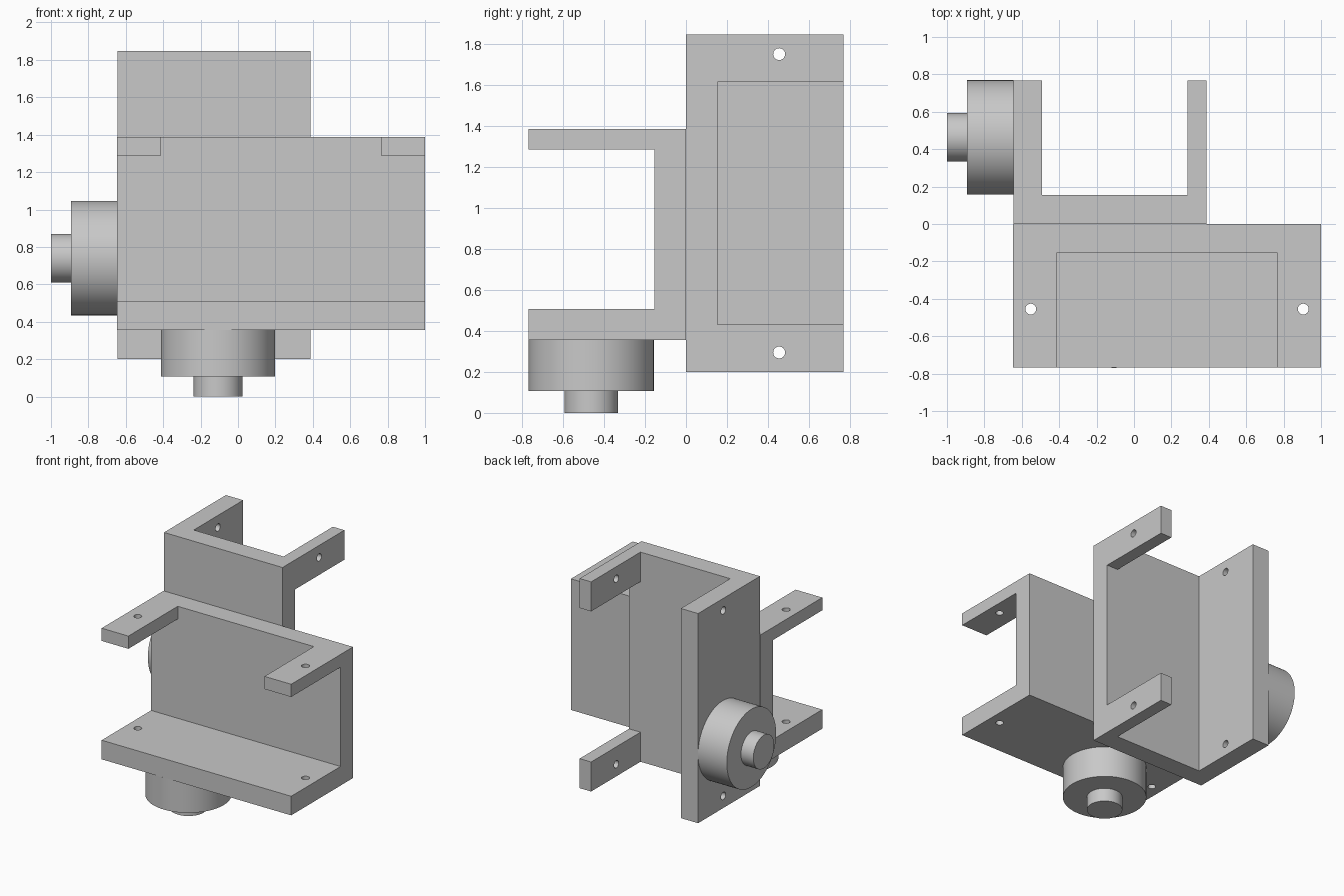
import bpy, bmesh
from math import radians
from mathutils import Matrix, Vector

cube = bpy.data.objects.get("Cube")
if cube:
    bpy.data.objects.remove(cube, do_unlink=True)

grey = bpy.data.materials.new("plain_grey")
grey.use_nodes = True
grey.diffuse_color = (0.58, 0.58, 0.58, 1)
grey.node_tree.nodes["Principled BSDF"].inputs["Base Color"].default_value = grey.diffuse_color

# Bracket dimensions in its own frame: length x, depth -y, motor below z = 0
LENGTH, DEPTH, HEIGHT = 1.647, 0.768, 1.03
WALL, BASE, ARM, ARM_WIDTH = 0.155, 0.15, 0.1, 0.232
HOLE_INSET, HOLE_Y, HOLE_R = 0.095, -0.455, 0.029
MOTOR_X, MOTOR_Y = 0.54, -0.463


def make_object(name, bm):
    bmesh.ops.recalc_face_normals(bm, faces=bm.faces)
    mesh = bpy.data.meshes.new(name)
    bm.to_mesh(mesh)
    bm.free()
    mesh.materials.append(grey)
    obj = bpy.data.objects.new(name, mesh)
    bpy.context.collection.objects.link(obj)
    return obj


def add_cylinder(bm, x, y, low, high, radius, segments):
    bmesh.ops.create_cone(bm, cap_ends=True, segments=segments, radius1=radius, radius2=radius,
                          depth=high - low, matrix=Matrix.Translation((x, y, (low + high) / 2)))


def cut(obj, cutter):
    cutter.hide_render = True
    mod = obj.modifiers.new("cut", "BOOLEAN")
    mod.operation, mod.solver, mod.object = "DIFFERENCE", "EXACT", cutter
    bpy.context.view_layer.update()
    graph = bpy.context.evaluated_depsgraph_get()
    mesh = bpy.data.meshes.new_from_object(obj.evaluated_get(graph))
    obj.modifiers.clear()
    obj.data = mesh
    bpy.data.objects.remove(cutter, do_unlink=True)


def smooth(obj):
    bpy.ops.object.select_all(action="DESELECT")
    obj.select_set(True)
    bpy.context.view_layer.objects.active = obj
    bpy.ops.object.shade_smooth_by_angle(angle=radians(30))


def servo_bracket(prefix, placement):
    # C-shaped profile swept along the length
    profile = [(0, 0), (-DEPTH, 0), (-DEPTH, BASE), (-WALL, BASE),
               (-WALL, HEIGHT - ARM), (-DEPTH, HEIGHT - ARM), (-DEPTH, HEIGHT), (0, HEIGHT)]
    bm = bmesh.new()
    face = bm.faces.new([bm.verts.new((0, y, z)) for y, z in profile])
    swept = bmesh.ops.extrude_face_region(bm, geom=[face])["geom"]
    bmesh.ops.translate(bm, vec=(LENGTH, 0, 0),
                        verts=[v for v in swept if isinstance(v, bmesh.types.BMVert)])
    bracket = make_object(prefix + "_bracket", bm)

    # Notch that leaves two arms on the thin flange
    bm = bmesh.new()
    size = Vector((LENGTH - 2 * ARM_WIDTH, DEPTH, 2 * ARM))
    center = Vector((LENGTH / 2, -WALL - DEPTH / 2, HEIGHT - ARM / 2))
    bmesh.ops.create_cube(bm, size=1, matrix=Matrix.Translation(center) @ Matrix.Diagonal(size.to_4d()))
    cut(bracket, make_object("notch_cutter", bm))

    # Screw holes through both flanges
    bm = bmesh.new()
    for x in (HOLE_INSET, LENGTH - HOLE_INSET):
        add_cylinder(bm, x, HOLE_Y, -0.1, HEIGHT + 0.1, HOLE_R, 32)
    cut(bracket, make_object("hole_cutter", bm))

    # Round hub and its shaft under the thick flange
    parts = [bracket]
    for name, low, high, radius in (("_hub", -0.25, 0, 0.306), ("_shaft", -0.357, -0.25, 0.13)):
        bm = bmesh.new()
        add_cylinder(bm, MOTOR_X, MOTOR_Y, low, high, radius, 96)
        parts.append(make_object(prefix + name, bm))
    for obj in parts:
        obj.data.transform(placement)
        smooth(obj)


# The rear bracket is the front one stood on end, back to back
turn = Matrix(((0, 0, 1, 0), (0, -1, 0, 0), (1, 0, 0, 0), (0, 0, 0, 1)))
servo_bracket("front", Matrix.Translation((-0.647, 0, 0.357)))
servo_bracket("rear", Matrix.Translation((-0.643, 0, 0.2)) @ turn)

########

DESCRIPTION OF THE TASK: The answer must match the entries above line for line, with the pictures dropped.

ANSWER BELOW:
import bpy, bmesh
from math import radians
from mathutils import Matrix, Vector

cube = bpy.data.objects.get("Cube")
if cube:
    bpy.data.objects.remove(cube, do_unlink=True)

grey = bpy.data.materials.new("plain_grey")
grey.use_nodes = True
grey.diffuse_color = (0.58, 0.58, 0.58, 1)
grey.node_tree.nodes["Principled BSDF"].inputs["Base Color"].default_value = grey.diffuse_color

# Bracket dimensions in its own frame: length x, depth -y, motor below z = 0
LENGTH, DEPTH, HEIGHT = 1.647, 0.768, 1.03
WALL, BASE, ARM, ARM_WIDTH = 0.155, 0.15, 0.1, 0.232
HOLE_INSET, HOLE_Y, HOLE_R = 0.095, -0.455, 0.029
MOTOR_X, MOTOR_Y = 0.54, -0.463


def make_object(name, bm):
    bmesh.ops.recalc_face_normals(bm, faces=bm.faces)
    mesh = bpy.data.meshes.new(name)
    bm.to_mesh(mesh)
    bm.free()
    mesh.materials.append(grey)
    obj = bpy.data.objects.new(name, mesh)
    bpy.context.collection.objects.link(obj)
    return obj


def add_cylinder(bm, x, y, low, high, radius, segments):
    bmesh.ops.create_cone(bm, cap_ends=True, segments=segments, radius1=radius, radius2=radius,
                          depth=high - low, matrix=Matrix.Translation((x, y, (low + high) / 2)))


def cut(obj, cutter):
    cutter.hide_render = True
    mod = obj.modifiers.new("cut", "BOOLEAN")
    mod.operation, mod.solver, mod.object = "DIFFERENCE", "EXACT", cutter
    bpy.context.view_layer.update()
    graph = bpy.context.evaluated_depsgraph_get()
    mesh = bpy.data.meshes.new_from_object(obj.evaluated_get(graph))
    obj.modifiers.clear()
    obj.data = mesh
    bpy.data.objects.remove(cutter, do_unlink=True)


def smooth(obj):
    bpy.ops.object.select_all(action="DESELECT")
    obj.select_set(True)
    bpy.context.view_layer.objects.active = obj
    bpy.ops.object.shade_smooth_by_angle(angle=radians(30))


def servo_bracket(prefix, placement):
    # C-shaped profile swept along the length
    profile = [(0, 0), (-DEPTH, 0), (-DEPTH, BASE), (-WALL, BASE),
               (-WALL, HEIGHT - ARM), (-DEPTH, HEIGHT - ARM), (-DEPTH, HEIGHT), (0, HEIGHT)]
    bm = bmesh.new()
    face = bm.faces.new([bm.verts.new((0, y, z)) for y, z in profile])
    swept = bmesh.ops.extrude_face_region(bm, geom=[face])["geom"]
    bmesh.ops.translate(bm, vec=(LENGTH, 0, 0),
                        verts=[v for v in swept if isinstance(v, bmesh.types.BMVert)])
    bracket = make_object(prefix + "_bracket", bm)

    # Notch that leaves two arms on the thin flange
    bm = bmesh.new()
    size = Vector((LENGTH - 2 * ARM_WIDTH, DEPTH, 2 * ARM))
    center = Vector((LENGTH / 2, -WALL - DEPTH / 2, HEIGHT - ARM / 2))
    bmesh.ops.create_cube(bm, size=1, matrix=Matrix.Translation(center) @ Matrix.Diagonal(size.to_4d()))
    cut(bracket, make_object("notch_cutter", bm))

    # Screw holes through both flanges
    bm = bmesh.new()
    for x in (HOLE_INSET, LENGTH - HOLE_INSET):
        add_cylinder(bm, x, HOLE_Y, -0.1, HEIGHT + 0.1, HOLE_R, 32)
    cut(bracket, make_object("hole_cutter", bm))

    # Round hub and its shaft under the thick flange
    parts = [bracket]
    for name, low, high, radius in (("_hub", -0.25, 0, 0.306), ("_shaft", -0.357, -0.25, 0.13)):
        bm = bmesh.new()
        add_cylinder(bm, MOTOR_X, MOTOR_Y, low, high, radius, 96)
        parts.append(make_object(prefix + name, bm))
    for obj in parts:
        obj.data.transform(placement)
        smooth(obj)


# The rear bracket is the front one stood on end, back to back
turn = Matrix(((0, 0, 1, 0), (0, -1, 0, 0), (1, 0, 0, 0), (0, 0, 0, 1)))
servo_bracket("front", Matrix.Translation((-0.647, 0, 0.357)))
servo_bracket("rear", Matrix.Translation((-0.643, 0, 0.2)) @ turn)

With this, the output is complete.